The “Gallery” section of the book features photographs of Frida at various stages of her life, along with artifacts including clothing, body casts, orthopedic shoes, hair ornaments, jewelry, and artworks. Colorful Indigenous outfits are juxtaposed with paintings or photographs of the artist wearing the very same array. These images inevitably recall fashion magazine articles in which garments are matched with the “right” earrings, sunglasses, necklace, and lipstick. In the book, Frida, through the medium of a curator, seems to give advice on how to style as she did.
Frida’s self-adornment should be a viable topic for study, but the visual conventions of celebrity fashion coverage overwhelm this specific attempt. It’s a sad twist that Frida’s strategy of drawing attention to her art by constructing a unique artist persona now shifts our attention away from her work. What was once a political act—dressing like an Indigenous woman—today leads straight to the museum gift shop.
It was not always this way. When Frida’s art burst upon the US museum scene in the late 1970s, she still had the aura of difference. Her eccentricity, agonizing physical challenges, and unconventional love life had a certain shock value, but the novel and fascinating paintings were the focus. And she was a gateway drug, leading viewers onward to José Guadalupe Posada, or David Alfaro Siqueiros, or Leonora Carrington, or the French Surrealists. One possible raison d’être for shows like “Frida Kahlo: Appearances Can Be Deceiving,” or the New York Botanical Garden’s fannish “Frida Kahlo: Art, Garden, Life” (2015), may be that they open that path for a new generation, one accustomed to the lingua franca of celebrity fashion.

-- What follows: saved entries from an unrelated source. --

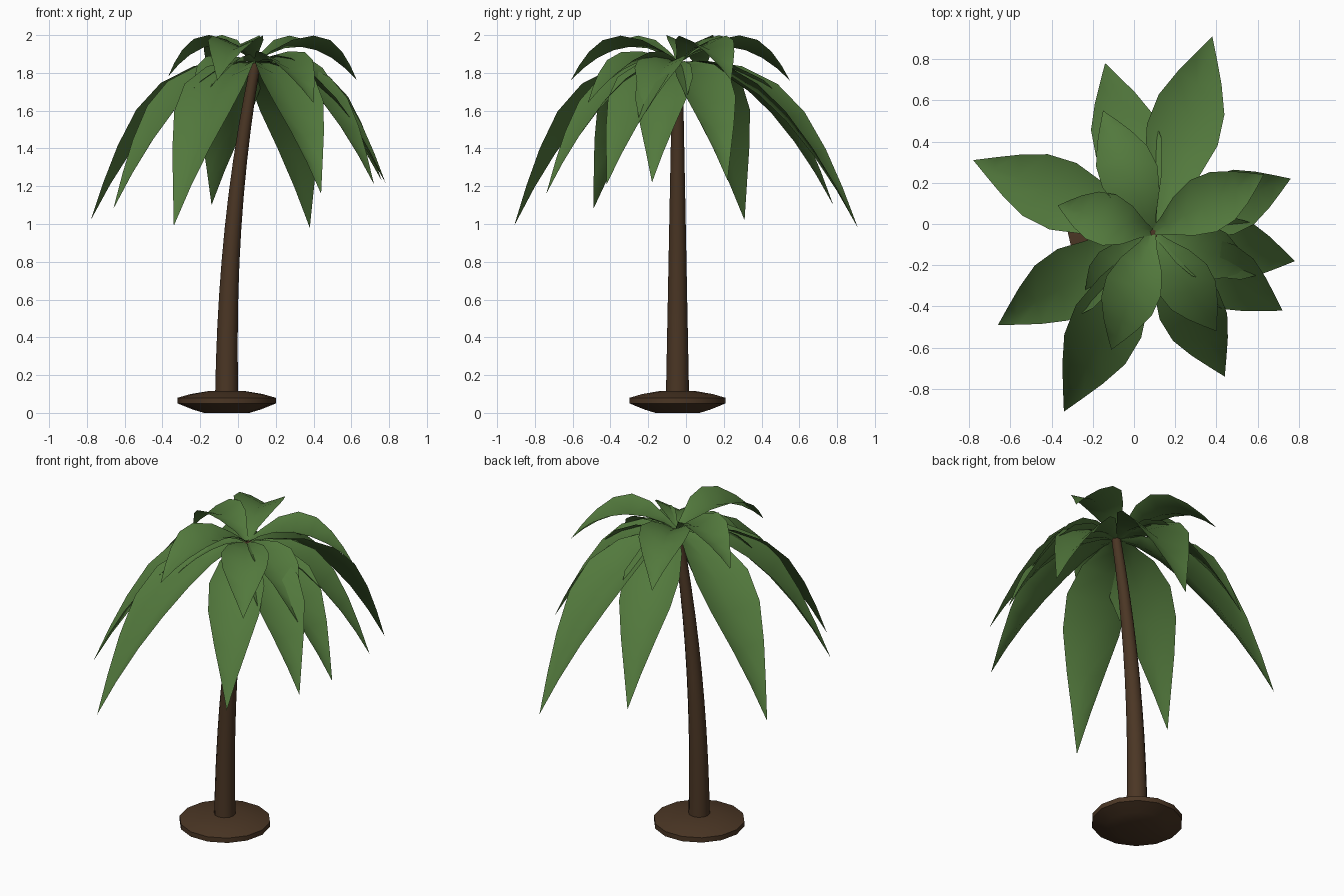
import bpy, bmesh, math
from mathutils import Vector

cube = bpy.data.objects.get("Cube")
if cube:
    bpy.data.objects.remove(cube, do_unlink=True)


def material(name, rgb):
    mat = bpy.data.materials.new(name)
    mat.use_nodes = True
    mat.diffuse_color = (*rgb, 1)
    mat.node_tree.nodes["Principled BSDF"].inputs["Base Color"].default_value = (*rgb, 1)
    return mat


bark = material("bark brown", (0.07, 0.037, 0.018))
leaf = material("leaf green", (0.085, 0.19, 0.046))


def finish(name, bm, mat):
    mesh = bpy.data.meshes.new(name)
    bm.to_mesh(mesh)
    bm.free()
    mesh.materials.append(mat)
    obj = bpy.data.objects.new(name, mesh)
    bpy.context.collection.objects.link(obj)
    return obj


def bridge(bm, a, b, closed):
    for i in range(len(a) if closed else len(a) - 1):
        j = (i + 1) % len(a)
        bm.faces.new((a[i], a[j], b[j], b[i]))


def loft(name, rings, sides, mat):
    """Capped round loft through (centre, radius) rings."""
    bm = bmesh.new()
    loops = []
    for (x, y, z), r in rings:
        angles = [math.tau * i / sides for i in range(sides)]
        loops.append([bm.verts.new((x + r * math.cos(t), y + r * math.sin(t), z)) for t in angles])
    for a, b in zip(loops, loops[1:]):
        bridge(bm, a, b, True)
    bm.faces.new(loops[0][::-1])
    bm.faces.new(loops[-1])
    obj = finish(name, bm, mat)
    bpy.ops.object.select_all(action='DESELECT')
    obj.select_set(True)
    bpy.context.view_layer.objects.active = obj
    bpy.ops.object.shade_smooth_by_angle(angle=math.radians(40))


# Base mound
mound = [(0, 0.12), (0.018, 0.18), (0.05, 0.26), (0.08, 0.26), (0.1, 0.19), (0.115, 0.1)]
loft("base_mound", [((-0.06, -0.045, z), r) for z, r in mound], 14, bark)

# Leaning trunk, curving more towards the top
STEPS = 10
trunk = []
for i in range(STEPS + 1):
    t = i / STEPS
    trunk.append(((-0.06 + 0.155 * t ** 2.2, -0.045, 0.1 + 1.76 * t), 0.061 - 0.034 * t))
loft("trunk", trunk, 12, bark)

# Fronds: channelled leaves that arch out from the crown
CROWN = Vector((0.09, -0.04, 1.85))
OUTLINE = [(0, 0.1), (0.13, 0.34), (0.29, 0.75), (0.45, 1), (0.6, 0.93), (0.75, 0.62), (0.88, 0.3), (1, 0)]


def frond(name, tip, arch):
    reach = Vector(tip) - CROWN
    drop = -reach.z
    out = Vector((reach.x, reach.y, 0))
    length = out.length
    out.normalize()
    side = Vector((-out.y, out.x, 0))
    half = 0.08 + 0.1 * length
    bm = bmesh.new()
    rows = []
    for u, w in OUTLINE:
        mid = CROWN + out * (length * u)
        mid.z += -drop * u + arch * 4 * u * (1 - u)
        slope = (-drop + arch * 4 * (1 - 2 * u)) / length
        normal = (Vector((0, 0, 1)) - out * slope).normalized()
        w *= half
        lift = normal * (w * 0.42)
        if w == 0:
            rows.append([bm.verts.new(mid)])
        else:
            rows.append([bm.verts.new(mid + side * (w * s) + lift * abs(s)) for s in (-1, 0, 1)])
    for a, b in zip(rows, rows[1:]):
        if len(b) == 1:
            for i in range(2):
                bm.faces.new((a[i], b[0], a[i + 1]))
        else:
            bridge(bm, a, b, False)
    bmesh.ops.recalc_face_normals(bm, faces=bm.faces)
    if sum(f.normal.z for f in bm.faces) < 0:
        bmesh.ops.reverse_faces(bm, faces=bm.faces)
    for f in bm.faces:
        f.smooth = True
    finish(name, bm, leaf)


LOWER = [(0.38, 0.91, 0.98), (-0.14, 0.78, 1.1), (-0.78, 0.31, 1.02),
         (-0.66, -0.49, 1.08), (-0.34, -0.91, 0.99), (0.44, -0.74, 1.16),
         (0.72, -0.42, 1.21), (0.78, -0.18, 1.22), (0.76, 0.22, 1.23)]
MIDDLE = [(0.57, -0.22, 1.58), (-0.24, -0.41, 1.6), (0.4, -0.52, 1.64)]
UPPER = [(0.63, 0.24, 1.76), (-0.15, 0.55, 1.76), (-0.37, 0.09, 1.78), (-0.11, -0.61, 1.76)]

for i, tip in enumerate(LOWER):
    frond(f"lower_frond_{i + 1}", tip, 0.26 * (CROWN.z - tip[2]))
for i, tip in enumerate(MIDDLE):
    frond(f"middle_frond_{i + 1}", tip, 0.1)
for i, tip in enumerate(UPPER):
    frond(f"upper_frond_{i + 1}", tip, 0.13)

1 See Fuentes’s introduction to The Diary of Frida Kahlo: An Intimate Self-Portrait, with essays and commentary by Sarah M. Lowe, New York, Harry N. Abrams, 1995, http://server.fhp.uoregon.edu/dtu/sites/kahlo/texts/fuentes.html.
2 Weatherwax papers are held in the Archives of American Art, Smithsonian Institution, Washington, D.C.